Parity Archive - A way to restore missing files in a set.
Copyright (C) 2001 Willem Monsuwe (firstname.lastname@example.org)
The source code can be downloaded from parchive.sourceforge.net
This version is released under the GNU Public License.
See the file COPYING (in the source code archive) for details.
File format by Stefan Wehlus -
initial idea by Tobias Rieper, further suggestions by Kilroy Balore
Beta release, version 0.9
This version uses Reed-Solomon coding to make multiple parity volumes from
the same set of files.
What this means is that you can recover as many files as you have recovery
volumes. Any recovery volumes for that set will do.
TYPICAL EXAMPLE OF USE:
You are uploading a rar-archive, Archive.rar to a newsgroup, split into 40

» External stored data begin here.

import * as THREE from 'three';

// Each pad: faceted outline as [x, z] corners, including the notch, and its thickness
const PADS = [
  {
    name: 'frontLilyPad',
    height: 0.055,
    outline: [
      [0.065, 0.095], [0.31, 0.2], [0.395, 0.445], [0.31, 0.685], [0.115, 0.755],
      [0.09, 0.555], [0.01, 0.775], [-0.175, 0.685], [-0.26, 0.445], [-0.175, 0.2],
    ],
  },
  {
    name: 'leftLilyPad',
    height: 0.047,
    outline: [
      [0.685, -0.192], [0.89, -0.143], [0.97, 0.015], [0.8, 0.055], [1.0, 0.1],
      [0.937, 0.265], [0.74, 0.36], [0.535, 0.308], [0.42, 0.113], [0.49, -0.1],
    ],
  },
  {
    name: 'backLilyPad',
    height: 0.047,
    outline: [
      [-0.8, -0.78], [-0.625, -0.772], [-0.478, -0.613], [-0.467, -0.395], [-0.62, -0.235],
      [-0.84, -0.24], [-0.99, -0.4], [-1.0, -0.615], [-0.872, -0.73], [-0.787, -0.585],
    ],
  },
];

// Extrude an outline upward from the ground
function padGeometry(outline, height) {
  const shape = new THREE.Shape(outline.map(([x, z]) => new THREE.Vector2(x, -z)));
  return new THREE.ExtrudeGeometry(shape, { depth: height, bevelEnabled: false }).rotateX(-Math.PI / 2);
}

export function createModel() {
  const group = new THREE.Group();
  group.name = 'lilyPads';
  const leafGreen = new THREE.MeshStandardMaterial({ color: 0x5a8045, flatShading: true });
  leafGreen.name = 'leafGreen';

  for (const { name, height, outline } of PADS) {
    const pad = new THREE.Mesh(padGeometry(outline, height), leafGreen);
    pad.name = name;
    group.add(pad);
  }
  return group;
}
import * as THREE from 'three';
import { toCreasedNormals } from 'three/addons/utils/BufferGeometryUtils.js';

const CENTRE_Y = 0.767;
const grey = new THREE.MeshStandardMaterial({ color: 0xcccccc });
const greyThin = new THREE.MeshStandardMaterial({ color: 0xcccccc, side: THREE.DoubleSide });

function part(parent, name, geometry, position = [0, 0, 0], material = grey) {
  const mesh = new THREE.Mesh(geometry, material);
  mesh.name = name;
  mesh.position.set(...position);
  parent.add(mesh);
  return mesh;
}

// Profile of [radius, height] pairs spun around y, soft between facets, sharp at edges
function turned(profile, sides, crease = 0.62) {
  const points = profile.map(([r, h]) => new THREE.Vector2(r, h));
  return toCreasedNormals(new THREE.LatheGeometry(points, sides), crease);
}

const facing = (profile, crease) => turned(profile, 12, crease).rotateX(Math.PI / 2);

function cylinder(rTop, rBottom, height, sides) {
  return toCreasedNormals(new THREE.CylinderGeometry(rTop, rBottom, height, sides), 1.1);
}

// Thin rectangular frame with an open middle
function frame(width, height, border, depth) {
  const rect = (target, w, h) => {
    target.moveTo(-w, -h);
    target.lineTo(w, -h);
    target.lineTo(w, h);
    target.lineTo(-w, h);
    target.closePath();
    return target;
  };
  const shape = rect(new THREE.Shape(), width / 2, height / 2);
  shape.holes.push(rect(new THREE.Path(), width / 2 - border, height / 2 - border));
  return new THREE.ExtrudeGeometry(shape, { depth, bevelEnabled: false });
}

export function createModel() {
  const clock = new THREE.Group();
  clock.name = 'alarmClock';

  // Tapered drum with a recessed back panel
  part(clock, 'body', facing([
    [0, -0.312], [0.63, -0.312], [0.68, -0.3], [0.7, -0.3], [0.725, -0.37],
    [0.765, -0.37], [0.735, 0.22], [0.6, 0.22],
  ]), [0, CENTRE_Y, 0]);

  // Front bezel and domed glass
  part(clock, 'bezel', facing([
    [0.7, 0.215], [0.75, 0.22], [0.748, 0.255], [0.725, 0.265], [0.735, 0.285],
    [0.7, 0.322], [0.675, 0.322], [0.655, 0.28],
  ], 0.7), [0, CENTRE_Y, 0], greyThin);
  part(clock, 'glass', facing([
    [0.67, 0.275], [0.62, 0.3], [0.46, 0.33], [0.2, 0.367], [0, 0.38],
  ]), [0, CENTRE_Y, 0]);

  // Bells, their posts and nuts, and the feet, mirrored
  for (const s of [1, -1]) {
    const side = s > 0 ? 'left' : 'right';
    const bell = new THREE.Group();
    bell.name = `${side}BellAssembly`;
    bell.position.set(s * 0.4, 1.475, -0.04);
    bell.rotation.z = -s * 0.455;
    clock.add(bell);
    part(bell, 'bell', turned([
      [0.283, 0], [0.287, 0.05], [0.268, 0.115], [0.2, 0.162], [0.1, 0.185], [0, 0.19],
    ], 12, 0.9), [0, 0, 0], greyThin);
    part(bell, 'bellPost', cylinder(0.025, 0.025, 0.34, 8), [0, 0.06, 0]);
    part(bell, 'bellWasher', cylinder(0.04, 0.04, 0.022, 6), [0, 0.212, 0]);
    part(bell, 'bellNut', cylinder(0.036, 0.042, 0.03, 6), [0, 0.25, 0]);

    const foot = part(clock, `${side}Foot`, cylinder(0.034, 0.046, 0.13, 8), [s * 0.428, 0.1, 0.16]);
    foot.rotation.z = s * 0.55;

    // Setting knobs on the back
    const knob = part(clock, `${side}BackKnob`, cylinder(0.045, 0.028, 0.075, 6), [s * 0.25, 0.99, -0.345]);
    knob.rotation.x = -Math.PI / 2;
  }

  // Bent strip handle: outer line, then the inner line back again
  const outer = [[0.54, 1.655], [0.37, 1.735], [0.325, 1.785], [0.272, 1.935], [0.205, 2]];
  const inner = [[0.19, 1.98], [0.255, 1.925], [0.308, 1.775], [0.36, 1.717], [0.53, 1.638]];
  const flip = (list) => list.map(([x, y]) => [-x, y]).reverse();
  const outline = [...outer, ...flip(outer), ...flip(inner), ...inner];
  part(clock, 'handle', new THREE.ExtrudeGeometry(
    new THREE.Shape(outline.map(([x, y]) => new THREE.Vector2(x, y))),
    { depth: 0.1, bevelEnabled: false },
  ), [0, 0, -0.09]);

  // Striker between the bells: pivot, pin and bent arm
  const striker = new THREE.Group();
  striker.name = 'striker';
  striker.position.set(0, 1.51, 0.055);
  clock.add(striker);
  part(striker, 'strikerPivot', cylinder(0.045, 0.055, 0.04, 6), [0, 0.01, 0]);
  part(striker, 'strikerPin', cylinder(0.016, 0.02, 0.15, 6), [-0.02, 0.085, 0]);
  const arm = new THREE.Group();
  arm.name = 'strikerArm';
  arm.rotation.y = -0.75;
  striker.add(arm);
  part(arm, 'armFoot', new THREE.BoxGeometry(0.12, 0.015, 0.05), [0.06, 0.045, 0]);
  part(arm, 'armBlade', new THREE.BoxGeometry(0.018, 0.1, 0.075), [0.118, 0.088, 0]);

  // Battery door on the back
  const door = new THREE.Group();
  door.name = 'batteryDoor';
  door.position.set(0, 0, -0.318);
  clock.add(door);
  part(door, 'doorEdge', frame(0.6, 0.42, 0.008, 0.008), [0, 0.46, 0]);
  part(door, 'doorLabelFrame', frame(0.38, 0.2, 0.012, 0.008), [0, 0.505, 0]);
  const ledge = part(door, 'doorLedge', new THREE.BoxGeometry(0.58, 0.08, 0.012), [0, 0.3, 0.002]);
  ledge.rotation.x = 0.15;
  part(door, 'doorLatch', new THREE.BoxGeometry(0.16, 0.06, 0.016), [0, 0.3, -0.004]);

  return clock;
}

files. You decide to make a parity archive with five recovery volumes:
>par add -n5 Archive.PAR Archive.r??
You machine rattles for a minute or two, resulting in one (small)
Archive.PAR file, and five files Archive.P01 - P05. You upload these.
People download your files, and the Archive.PAR file to check if they
downloaded correctly. Someone runs par to check if he got all files:
>par check Archive.PAR
It reports that three files are missing, and he would need three parity
volumes to recover them. He tries to download these, and he gets
Archive.P02, .P04 and .P05. Then he runs par to recover those files:
>par recover Archive.PAR
His machine rattles for a minute or two, and all his files are restored.
HINT FOR WINDOWS USERS:
If you make a file 'par.bat' which contains the following line:
par.exe r -- %1
You can associate this with .par files, so it will automatically
recover files from the .par file you doubleclick on.
- This version of par never overwrites an existing file. It can, however,
move files out of the way (with the -m flag)
- Par will also search for files with different filenames (by the md5
checksum), and can give those files their correct name (with -f)
Searching for missing files could take some time, if there are lots of
files in the directory
- Par will only work with files in the current directory.
- Par can try to recover files using parity volumes from different sources:
This has a pretty decent chance of working, but it's not guaranteed to work.
It will try to locate every single parity volume in the current directory,
throwing them together to try to recover as many files from them as possible.
If you use this in a large dir, Par might try to open too many files and fail.
The file rs.doc contains sort of an explanation on how the encoding works.
Also, all Reed-Solomon related stuff is in one file, rs.c, with a single
interface function. This should make it easy to write different RS-based
recovery archive programs.
You can look at the following link:
``A Tutorial on Reed-Solomon Coding for Fault-Tolerance in RAID-like Systems''
- Write a better explanation of how Reed-Solomon coding works (see rs.doc)
- Check if it compiles on something like a PPC (non-aligned access issues)
You're pretty much on your own here.
There's a small Makefile, and the code uses as few special things as possible.
GCC should be able to compile it on most Unices.
It also compiles for MS-DOS, using DJGPP (http://www.delorie.com/djgpp/) and
it's been tested on a Win98SE box.
As this is a testing version, and the spec is going to change soon, not
much effort has been made for portability.